Your instructions:
The lines from the beginning of the records below through the one holding "obj = bpy.data.objects.new(name, mesh)" are to be copied exactly; leave the pictures out.

Records:

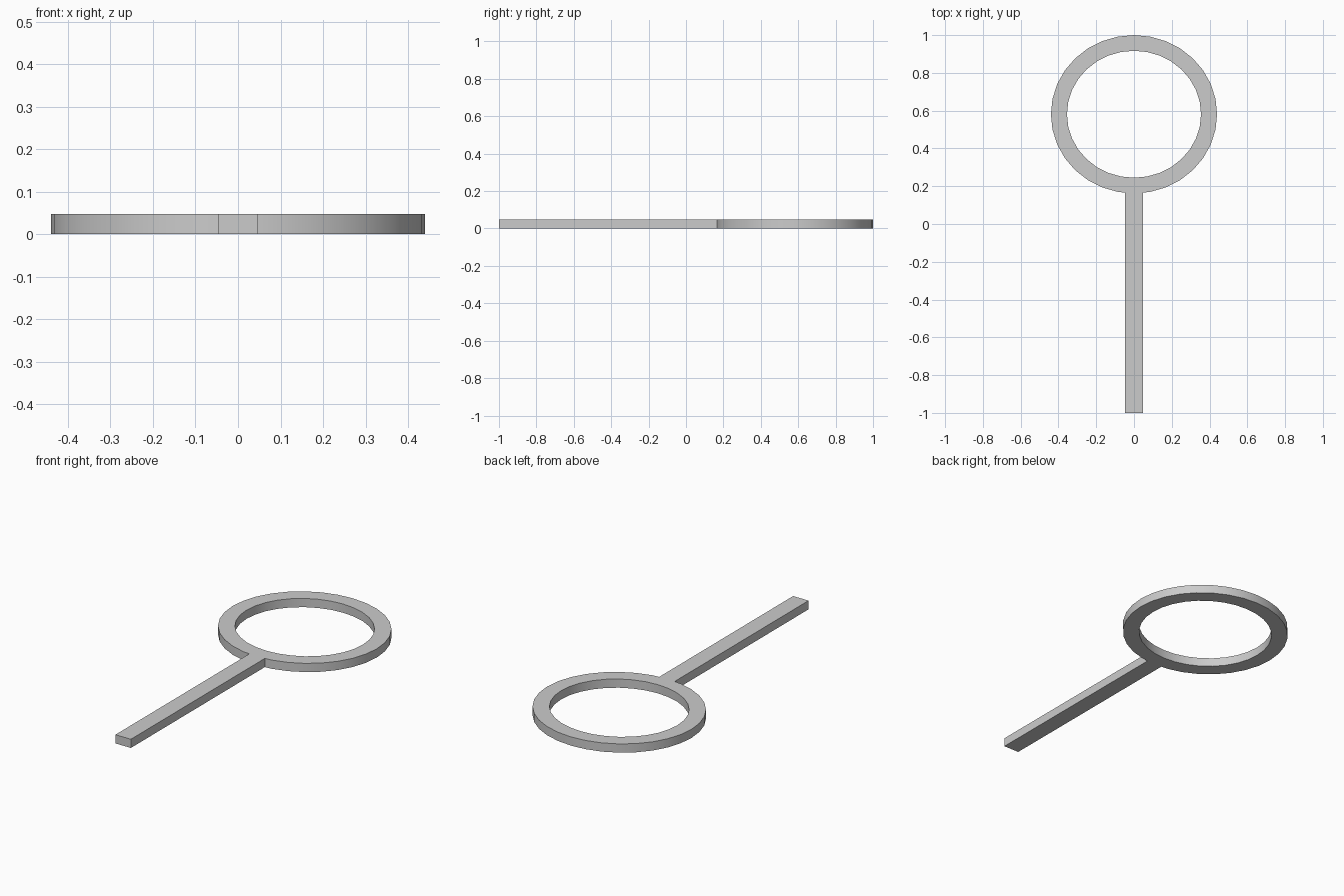
import bpy, bmesh, math

cube = bpy.data.objects.get("Cube")
if cube:
    bpy.data.objects.remove(cube, do_unlink=True)

HEIGHT = 0.048
SEGMENTS = 32
CENTER_Y, OUTER, INNER = 0.581, (0.44, 0.419), (0.355, 0.336)
HALF_WIDTH = 0.047

grey = bpy.data.materials.new("plain grey")
grey.use_nodes = True
color = (0.6, 0.6, 0.6, 1)
grey.diffuse_color = color
grey.node_tree.nodes["Principled BSDF"].inputs["Base Color"].default_value = color


def make_object(name, bm):
    bmesh.ops.recalc_face_normals(bm, faces=bm.faces)
    mesh = bpy.data.meshes.new(name)
    bm.to_mesh(mesh)
    bm.free()
    mesh.materials.append(grey)
    obj = bpy.data.objects.new(name, mesh)
    bpy.context.collection.objects.link(obj)
    return obj


def ellipse(radii):
    angles = [2 * math.pi * i / SEGMENTS for i in range(SEGMENTS)]
    return [(radii[0] * math.cos(a), CENTER_Y + radii[1] * math.sin(a)) for a in angles]


# Flat oval ring: four loops joined into a rectangular section
bm = bmesh.new()
loops = [[bm.verts.new((x, y, z)) for x, y in ellipse(radii)]
         for radii, z in ((OUTER, 0), (OUTER, HEIGHT), (INNER, HEIGHT), (INNER, 0))]
for k in range(4):
    a, b = loops[k], loops[(k + 1) % 4]
    for i in range(SEGMENTS):
        j = (i + 1) % SEGMENTS
        bm.faces.new((a[i], a[j], b[j], b[i]))
ring = make_object("ring", bm)
bpy.ops.object.select_all(action="DESELECT")
ring.select_set(True)
bpy.context.view_layer.objects.active = ring
bpy.ops.object.shade_smooth_by_angle(angle=math.radians(35))

# Straight handle whose end follows the facets of the ring
step = 2 * math.pi / SEGMENTS
bottom = CENTER_Y - OUTER[1]
rise = OUTER[1] * (1 - math.cos(step)) * HALF_WIDTH / (OUTER[0] * math.sin(step))
profile = [(-HALF_WIDTH, -1), (HALF_WIDTH, -1), (HALF_WIDTH, bottom + rise),
           (0, bottom), (-HALF_WIDTH, bottom + rise)]
bm = bmesh.new()
base = bm.faces.new([bm.verts.new((x, y, 0)) for x, y in profile])
top = bmesh.ops.extrude_face_region(bm, geom=[base], use_keep_orig=True)["geom"]
bmesh.ops.translate(bm, vec=(0, 0, HEIGHT),
                    verts=[v for v in top if isinstance(v, bmesh.types.BMVert)])
make_object("handle", bm)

The answer:
import bpy, bmesh, math

cube = bpy.data.objects.get("Cube")
if cube:
    bpy.data.objects.remove(cube, do_unlink=True)

HEIGHT = 0.048
SEGMENTS = 32
CENTER_Y, OUTER, INNER = 0.581, (0.44, 0.419), (0.355, 0.336)
HALF_WIDTH = 0.047

grey = bpy.data.materials.new("plain grey")
grey.use_nodes = True
color = (0.6, 0.6, 0.6, 1)
grey.diffuse_color = color
grey.node_tree.nodes["Principled BSDF"].inputs["Base Color"].default_value = color


def make_object(name, bm):
    bmesh.ops.recalc_face_normals(bm, faces=bm.faces)
    mesh = bpy.data.meshes.new(name)
    bm.to_mesh(mesh)
    bm.free()
    mesh.materials.append(grey)
    obj = bpy.data.objects.new(name, mesh)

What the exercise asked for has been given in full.